These are the assets Anglo American is kicking to the curb
After weeks of speculation, battered mining giant Anglo American (LON:AAL) has finally revealed details of its radical “portfolio restructuring,”announced in December, in response to a global rout in commodity prices that punished the costly mines the company operates around the world.
Anglo’s plans, unveiled at the same time it posted a jaw-dropping $5.6 billion full-year loss in 2015, includes completely exiting the coal sector by selling its remaining operations in Australia, South Africa and Colombia.
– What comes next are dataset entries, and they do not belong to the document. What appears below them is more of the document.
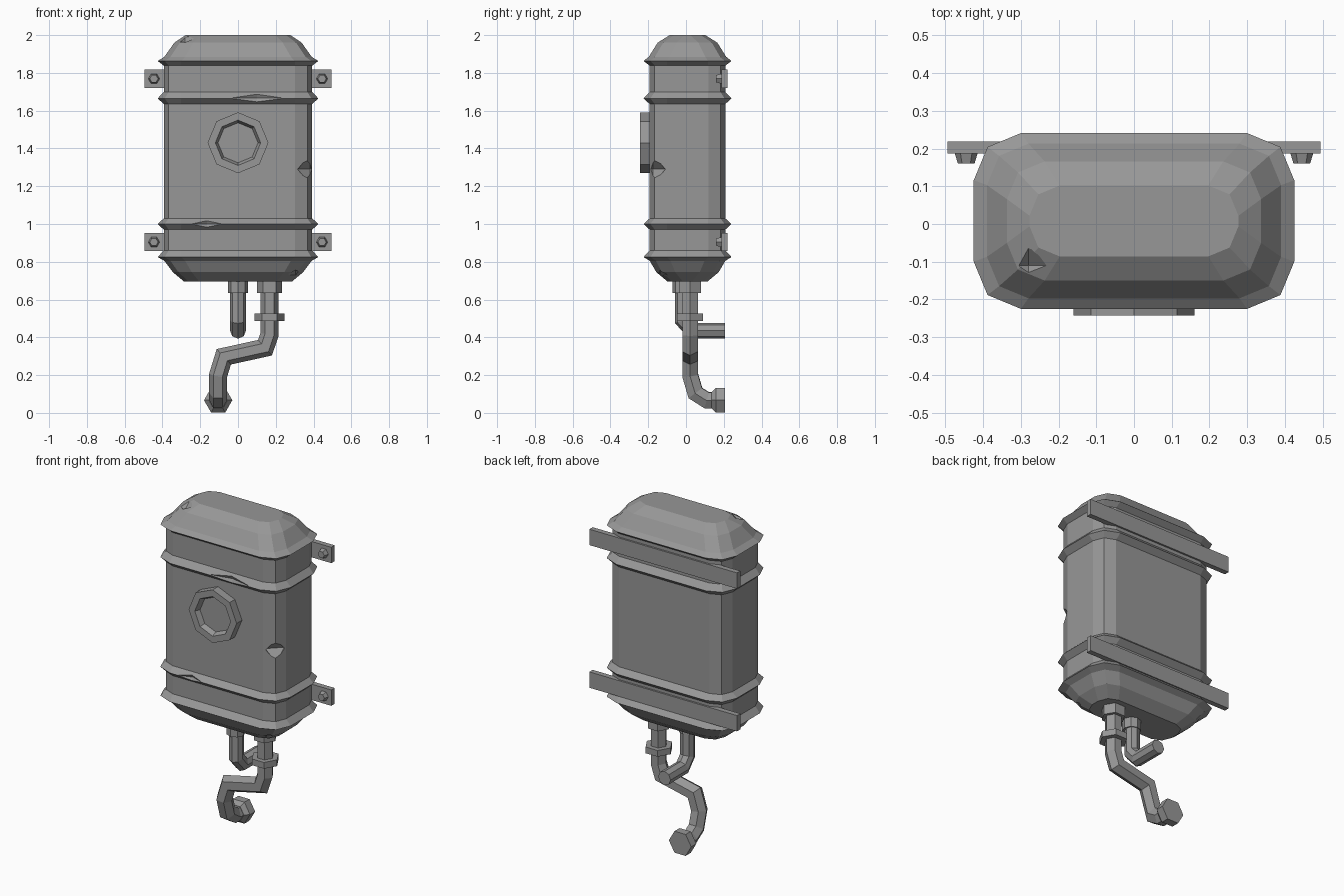
import bpy, bmesh, math
from mathutils import Vector

if "Cube" in bpy.data.objects:
    bpy.data.objects.remove(bpy.data.objects["Cube"])

CY = 0.008  # depth centre of the tank

# Dark painted metal
METAL = bpy.data.materials.new("dark_grey_metal")
METAL.diffuse_color = (0.31, 0.31, 0.31, 1)
METAL.use_nodes = True
METAL.node_tree.nodes["Principled BSDF"].inputs["Base Color"].default_value = METAL.diffuse_color


def add_object(name, bm):
    bmesh.ops.recalc_face_normals(bm, faces=bm.faces[:])
    mesh = bpy.data.meshes.new(name)
    bm.to_mesh(mesh)
    bm.free()
    mesh.materials.append(METAL)
    obj = bpy.data.objects.new(name, mesh)
    bpy.context.collection.objects.link(obj)
    return obj


def loft(name, rings):
    """Skin a list of point rings and cap both ends."""
    bm = bmesh.new()
    loops = [[bm.verts.new(p) for p in ring] for ring in rings]
    n = len(loops[0])
    for a, b in zip(loops, loops[1:]):
        for i in range(n):
            j = (i + 1) % n
            bm.faces.new((a[i], a[j], b[j], b[i]))
    bm.faces.new(loops[0])
    bm.faces.new(loops[-1])
    return add_object(name, bm)


def tank_ring(z, hx, hy, r):
    """Rounded rectangle with two-segment corners."""
    pts = []
    for k, (sx, sy) in enumerate(((1, 1), (-1, 1), (-1, -1), (1, -1))):
        for s in range(3):
            a = math.radians(90 * k + 45 * s)
            pts.append(Vector((sx * (hx - r) + r * math.cos(a),
                               CY + sy * (hy - r) + r * math.sin(a), z)))
    return pts


def disc(x, y, z, r, n):
    """Polygon facing along y."""
    return [Vector((x + r * math.cos(2 * math.pi * i / n), y,
                    z + r * math.sin(2 * math.pi * i / n))) for i in range(n)]


def pipe(name, path, r, n=6):
    """Sweep a polygon down a path with mitred bends (path starts vertical)."""
    path = [Vector(p) for p in path]
    ring = [path[0] + Vector((r * math.cos(2 * math.pi * i / n),
                              r * math.sin(2 * math.pi * i / n), 0)) for i in range(n)]
    rings = [ring]
    for i in range(1, len(path)):
        d = (path[i] - path[i - 1]).normalized()
        normal = d
        if i < len(path) - 1:
            normal = (d + (path[i + 1] - path[i]).normalized()).normalized()
        ring = [p + d * ((path[i] - p).dot(normal) / d.dot(normal)) for p in ring]
        rings.append(ring)
    return loft(name, rings)


def box(name, lo, hi):
    (x0, y0, z0), (x1, y1, z1) = lo, hi
    return loft(name, [[Vector(p) for p in ((x0, y0, z), (x1, y0, z), (x1, y1, z), (x0, y1, z))]
                       for z in (z0, z1)])


# Tank shell: z, half width, half depth, corner radius
BODY, RIM = (0.393, 0.2, 0.09), (0.425, 0.233, 0.125)
tank = loft("tank", [tank_ring(*row) for row in (
    (0.695, 0.285, 0.105, 0.08), (0.745, 0.345, 0.165, 0.1),
    (0.805, 0.39, 0.2, 0.11), (0.825, *RIM), (0.86, *BODY),
    (0.97, *BODY), (1.0, *RIM), (1.03, *BODY),
    (1.635, *BODY), (1.665, *RIM), (1.7, *BODY),
    (1.838, *BODY), (1.863, *RIM), (1.885, 0.39, 0.205, 0.11),
    (1.96, 0.337, 0.158, 0.1), (2.0, 0.277, 0.094, 0.08))])

# Dents knocked into the shell
for loc, size in (((-0.28, -0.11, 1.99), (0.06, 0.05, 0.045)),
                  ((0.1, -0.226, 1.667), (0.15, 0.032, 0.06)),
                  ((-0.165, -0.226, 1.0), (0.085, 0.03, 0.05)),
                  ((0.38, -0.175, 1.29), (0.075, 0.075, 0.065)),
                  ((0.305, -0.135, 0.73), (0.05, 0.04, 0.03))):
    bm = bmesh.new()
    bmesh.ops.create_uvsphere(bm, u_segments=4, v_segments=2, radius=1)
    for v in bm.verts:
        v.co = Vector([c * s + l for c, s, l in zip(v.co, size, loc)])
    cutter = add_object("dent_cutter", bm)
    cutter.hide_render = True
    mod = tank.modifiers.new("dent", 'BOOLEAN')
    mod.operation, mod.object, mod.solver = 'DIFFERENCE', cutter, 'EXACT'
    bpy.context.view_layer.objects.active = tank
    bpy.ops.object.modifier_apply(modifier=mod.name)
    bpy.data.objects.remove(cutter)

# Octagonal front port with a recessed face
loft("front_port", [disc(0, y, 1.43, r, 8) for y, r in (
    (-0.18, 0.161), (-0.243, 0.161), (-0.243, 0.12), (-0.212, 0.106))])

# Wall bars and tapered hex bolts
for label, z in (("upper", 1.769), ("lower", 0.904)):
    box(label + "_wall_bar", (-0.495, 0.187, z - 0.048), (0.495, 0.219, z + 0.048))
    for side, x in (("left", -0.445), ("right", 0.445)):
        loft(f"{label}_{side}_bolt", [disc(x, 0.19, z, 0.031, 6), disc(x, 0.16, z, 0.022, 6)])

# Short pipe bending back to the wall
pipe("short_pipe", [(0, -0.015, 0.71), (0, -0.015, 0.49), (0, 0.035, 0.435), (0, 0.207, 0.435)], 0.042, 8)
pipe("short_pipe_collar", [(0, -0.02, 0.71), (0, -0.02, 0.635)], 0.052, 8)

# Long pipe with offset, collar, nut and wall flange
X, Y = 0.167, 0.022
pipe("long_pipe", [(X, Y, 0.71), (X, Y, 0.415), (0.143, Y, 0.345), (-0.075, Y, 0.297),
                   (-0.105, Y, 0.2), (-0.105, 0.05, 0.105), (-0.105, 0.11, 0.067),
                   (-0.105, 0.17, 0.067)], 0.048)
pipe("long_pipe_collar", [(X, Y, 0.71), (X, Y, 0.635)], 0.067)
pipe("long_pipe_nut", [(X, Y, 0.525), (X, Y, 0.487)], 0.08)
loft("wall_flange", [disc(-0.105, y, 0.067, r, 6) for y, r in (
    (0.135, 0.05), (0.158, 0.075), (0.207, 0.075))])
The London-listed miner also said it would extract itself, over time, from its iron ore business, including its Kumba unit in South Africa and its Minas-Rio project in Brazil. However, Anglo said it might retain the Brazilian operation for at least three years.
Nickel units, and a minority stake in the Samancor manganese business controlled by South32 (ASX, LON:S32), would also go, the company said.
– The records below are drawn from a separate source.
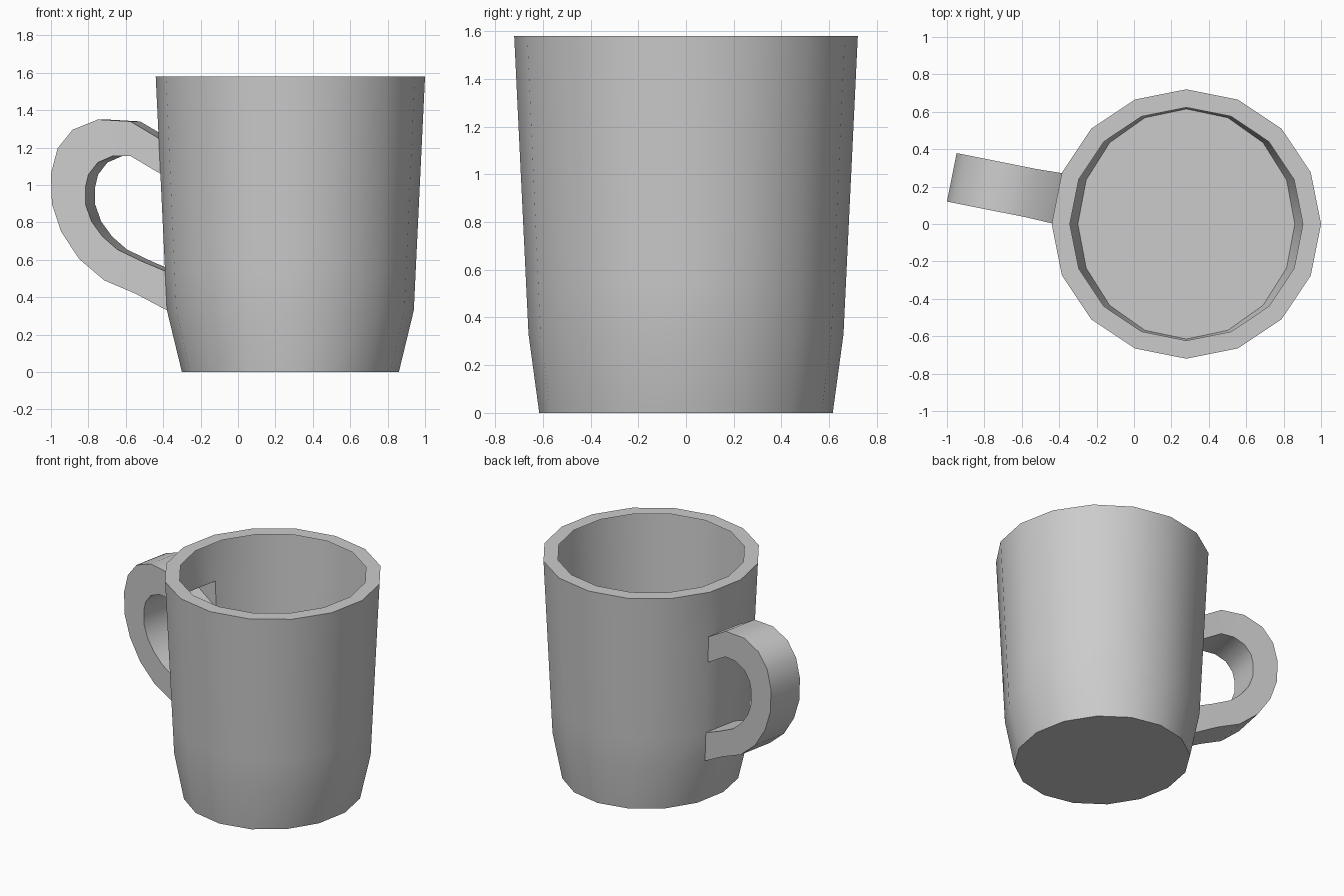
import bpy, bmesh, math
from mathutils import Vector

cube = bpy.data.objects.get("Cube")
if cube:
    bpy.data.objects.remove(cube, do_unlink=True)

SIDES = 16
AXIS = Vector((0.28, 0, 0))          # centre line of the cup
HEIGHT, SHOULDER = 1.58, 0.33
HANDLE_JOINTS = [(0.33, 0.54), (1.06, 1.25)]   # lower and upper joint heights

grey = bpy.data.materials.new("grey_ceramic")
grey.use_nodes = True
colour = (0.6, 0.6, 0.6, 1)
grey.diffuse_color = colour
grey.node_tree.nodes["Principled BSDF"].inputs["Base Color"].default_value = colour


def wall_radius(z):
    return 0.66 + 0.06 * (z - SHOULDER) / (HEIGHT - SHOULDER)


def finish(bm, name):
    mesh = bpy.data.meshes.new(name)
    bm.to_mesh(mesh)
    bm.free()
    mesh.materials.append(grey)
    obj = bpy.data.objects.new(name, mesh)
    bpy.context.collection.objects.link(obj)
    bpy.ops.object.select_all(action='DESELECT')
    obj.select_set(True)
    bpy.context.view_layer.objects.active = obj
    bpy.ops.object.shade_smooth_by_angle(angle=math.radians(32))
    return obj


# Cup: thin shell with a flat rim, open where the handle joins
bm = bmesh.new()
levels = sorted({z for joint in HANDLE_JOINTS for z in joint} | {HEIGHT})
profile = [(0.58, 0.615, 0)]
profile += [(wall_radius(z), wall_radius(z), z) for z in levels]
profile.append((0.623, 0.623, HEIGHT))
rings = []
for rx, ry, z in profile:
    angles = [math.tau * i / SIDES for i in range(SIDES)]
    rings.append([bm.verts.new(AXIS + Vector((rx * math.cos(a), ry * math.sin(a), z)))
                  for a in angles])
bm.faces.new(rings[0][::-1])
handle_panel = SIDES // 2 - 1
for low, high, p, q in zip(rings, rings[1:], profile, profile[1:]):
    for i in range(SIDES):
        if i == handle_panel and (p[2], q[2]) in HANDLE_JOINTS:
            continue
        j = (i + 1) % SIDES
        bm.faces.new((low[i], low[j], high[j], high[i]))
finish(bm, "cup")

# Handle: a rectangular loop standing square to one wall panel
half = math.pi / SIDES
out = Vector((-math.cos(half), math.sin(half), 0))
side = Vector((-math.sin(half), -math.cos(half), 0))
WIDTH = 0.132
outer = [(-0.575, 1.34), (-0.75, 1.35), (-0.885, 1.295), (-0.965, 1.195), (-1.0, 1.06),
         (-0.995, 0.9), (-0.945, 0.75), (-0.85, 0.605), (-0.715, 0.49), (-0.55, 0.42)]
inner = [(-0.575, 1.155), (-0.67, 1.155), (-0.75, 1.12), (-0.8, 1.055), (-0.815, 0.99),
         (-0.815, 0.895), (-0.783, 0.805), (-0.725, 0.725), (-0.645, 0.655), (-0.51, 0.59)]


def edge_pair(bm, x, z, w):
    """Front and back vertices of the handle, from the front edge's x."""
    u = (AXIS.x - x - w * math.sin(half)) / math.cos(half)
    return [bm.verts.new(AXIS + out * u + side * s * w + Vector((0, 0, z))) for s in (1, -1)]


def strip(bm, points, top, bottom):
    def joint(z):
        r = wall_radius(z)
        return edge_pair(bm, AXIS.x - r, z, r * math.sin(half))
    return [joint(top)] + [edge_pair(bm, x, z, WIDTH) for x, z in points] + [joint(bottom)]


bm = bmesh.new()
(low_z0, low_z1), (up_z0, up_z1) = HANDLE_JOINTS
outside = strip(bm, outer, up_z1, low_z0)
inside = strip(bm, inner, up_z0, low_z1)
for o1, o2, i1, i2 in zip(outside, outside[1:], inside, inside[1:]):
    bm.faces.new((o1[0], o2[0], o2[1], o1[1]))
    bm.faces.new((i1[1], i2[1], i2[0], i1[0]))
    bm.faces.new((o2[0], o1[0], i1[0], i2[0]))
    bm.faces.new((o1[1], o2[1], i2[1], i1[1]))
bmesh.ops.recalc_face_normals(bm, faces=bm.faces)
finish(bm, "handle")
Instead, the world's number five diversified miner will focus on its copper, diamonds and platinum businesses.
Anglo is putting its business through the mill — it plans to sell or shut down about 65% of its current activities and drastically reduce staffing and costs.
The company expects to raise between $3 billion and $4 billion this year after completing the sale of these once-prized assets. As a result, Anglo American will end up with barely 16 mines, less than half the 55 it operated by the end of last year, and fewer than the "low 20s" it originally announced.
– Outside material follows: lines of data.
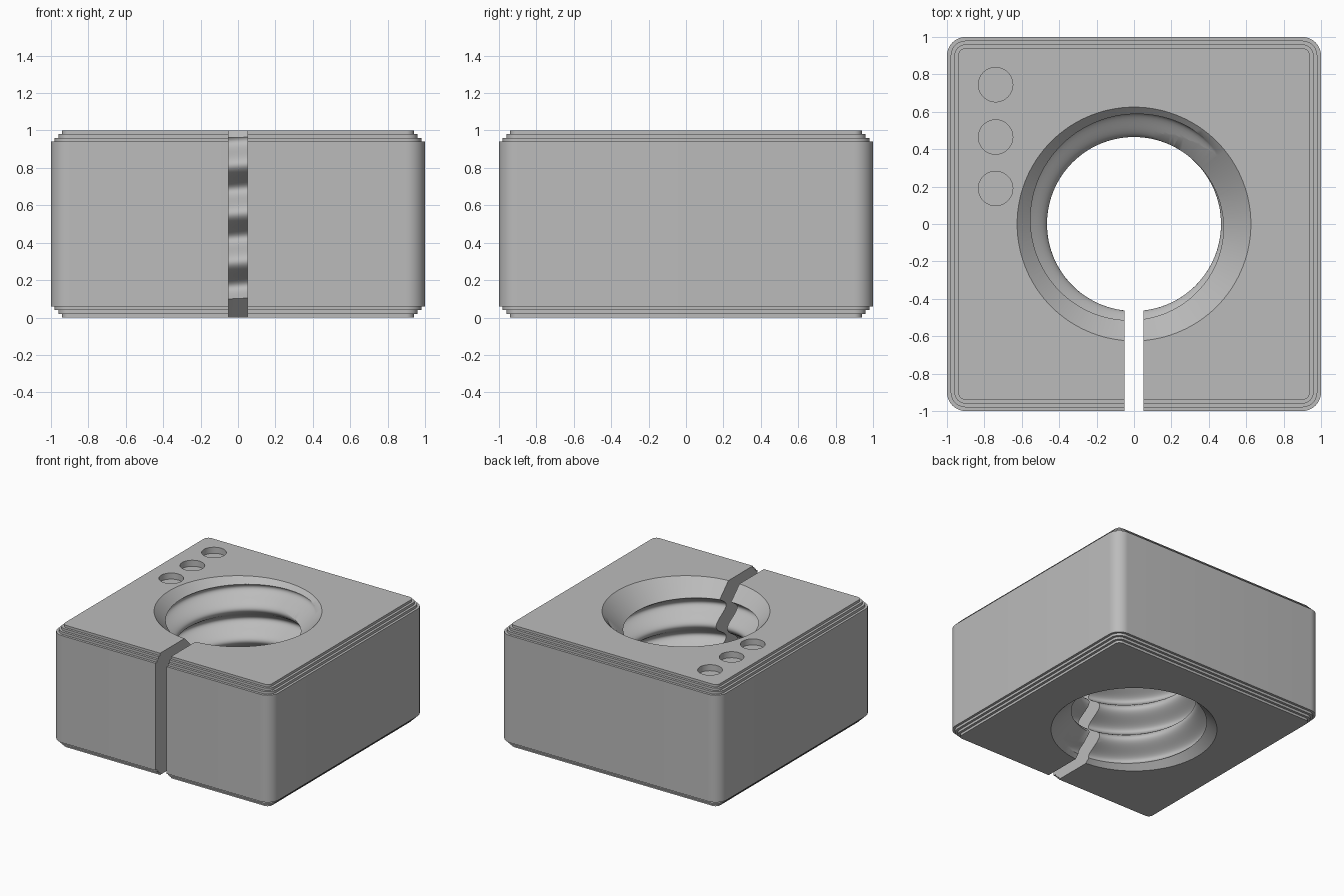
import bpy, bmesh
from math import pi, cos, sin, radians, sqrt

cube = bpy.data.objects.get("Cube")
if cube:
    bpy.data.objects.remove(cube, do_unlink=True)

grey = bpy.data.materials.new("plain_grey")
grey.use_nodes = True
COLOUR = (0.5, 0.5, 0.5, 1)
grey.diffuse_color = COLOUR
grey.node_tree.nodes["Principled BSDF"].inputs["Base Color"].default_value = COLOUR


def loft(name, rings):
    """Closed solid through a stack of equal-length rings, bottom to top."""
    bm = bmesh.new()
    loops = [[bm.verts.new(p) for p in ring] for ring in rings]
    for low, high in zip(loops, loops[1:]):
        n = len(low)
        for i in range(n):
            j = (i + 1) % n
            bm.faces.new((low[i], low[j], high[j], high[i]))
    bm.faces.new(loops[0][::-1])
    bm.faces.new(loops[-1])
    mesh = bpy.data.meshes.new(name)
    bm.to_mesh(mesh)
    bm.free()
    mesh.materials.append(grey)
    obj = bpy.data.objects.new(name, mesh)
    bpy.context.collection.objects.link(obj)
    return obj


def rounded_square(half, z, centre=0.9, steps=10):
    ring = []
    for quarter, (sx, sy) in enumerate([(1, 1), (-1, 1), (-1, -1), (1, -1)]):
        for k in range(steps + 1):
            a = (quarter + k / steps) * pi / 2
            r = half - centre
            ring.append((sx * centre + r * cos(a), sy * centre + r * sin(a), z))
    return ring


def circle(r, z, x=0, y=0, n=120):
    return [(x + r * cos(2 * pi * i / n), y + r * sin(2 * pi * i / n), z) for i in range(n)]


def thread_ring(z, radius=0.53, offset=0.065, n=120):
    """Off-centre circle, turned by depth, sampled at fixed angles."""
    phase = radians(14 + 1390 * (1 - z))
    ring = []
    for i in range(n):
        a = 2 * pi * i / n
        d = a - phase
        r = offset * cos(d) + sqrt(radius ** 2 - (offset * sin(d)) ** 2)
        ring.append((r * cos(a), r * sin(a), z))
    return ring


# Block with three small steps along the top and bottom edges
STEP = 0.02
lower = []
for k in range(4):
    half = 0.94 + STEP * k
    lower += [(half, STEP * k), (half, STEP * (k + 1))]
lower.pop()
profile = lower + [(h, 1 - z) for h, z in reversed(lower)]
block = loft("threaded_block", [rounded_square(h, z) for h, z in profile])

# Cutters: twisted thread, two countersinks, front slot, three dimples
LAYERS = 110
cutters = [loft("thread_cutter", [thread_ring(-0.05 + 1.1 * k / LAYERS) for k in range(LAYERS + 1)])]
cutters.append(loft("top_countersink_cutter", [circle(0.425, 0.8), circle(0.675, 1.05)]))
cutters.append(loft("bottom_countersink_cutter", [circle(0.675, -0.05), circle(0.425, 0.2)]))
slot = [(-0.05, -1.1), (0.05, -1.1), (0.05, -0.35), (-0.05, -0.35)]
cutters.append(loft("slot_cutter", [[(x, y, z) for x, y in slot] for z in (-0.1, 1.1)]))
for y in (0.19, 0.465, 0.745):
    cutters.append(loft("dimple_cutter", [circle(0.092, z, -0.74, y, 48) for z in (0.95, 1.1)]))

bpy.context.view_layer.objects.active = block
for cutter in cutters:
    cutter.hide_render = True
    mod = block.modifiers.new(cutter.name, "BOOLEAN")
    mod.operation = "DIFFERENCE"
    mod.solver = "EXACT"
    mod.object = cutter
    bpy.ops.object.modifier_apply(modifier=mod.name)
for cutter in cutters:
    bpy.data.objects.remove(cutter, do_unlink=True)

# Smooth curved walls, crisp edges
bpy.ops.object.select_all(action="DESELECT")
block.select_set(True)
bpy.ops.object.shade_smooth_by_angle(angle=radians(30))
Chief Executive, Mark Cutifani, admitted that the current challenging environment is not the best scenario for disposing assets. However, he said Anglo already had bids on the table for a number of the mines up for sale.
“While we have accelerated our disposal processes, and given our targeted positive free cash flow and our robust liquidity position, we will take appropriate time to secure value outcomes from the disposal programme,” Cutifani said in statement.
He said the firm is also targeting an additional $1.9 billion of earnings before interest and taxes benefits this year.
Anglo’s $5.6 billion net loss compared with a net loss of $2.5 billion the previous year. The steep decline marks another blow for the miner, which has cut its dividend and taken massive write-downs on big projects, including $5.7 billion in after-tax impairment charges last year.
On Monday, Moody’s Investors Service axed Anglo’s debt rating to junk status, making it the first of the top-five miners to see its credit rating cut to below investment grade.
Anglo American’s shares have tumbled 70% over the past year, making it the worst performer out of the U.K.’s blue chip FTSE 100 index.
The stock was trading slightly down (1.17%) on Tuesday afternoon to 388.45 p. It remains almost 80% below its 2008 peak.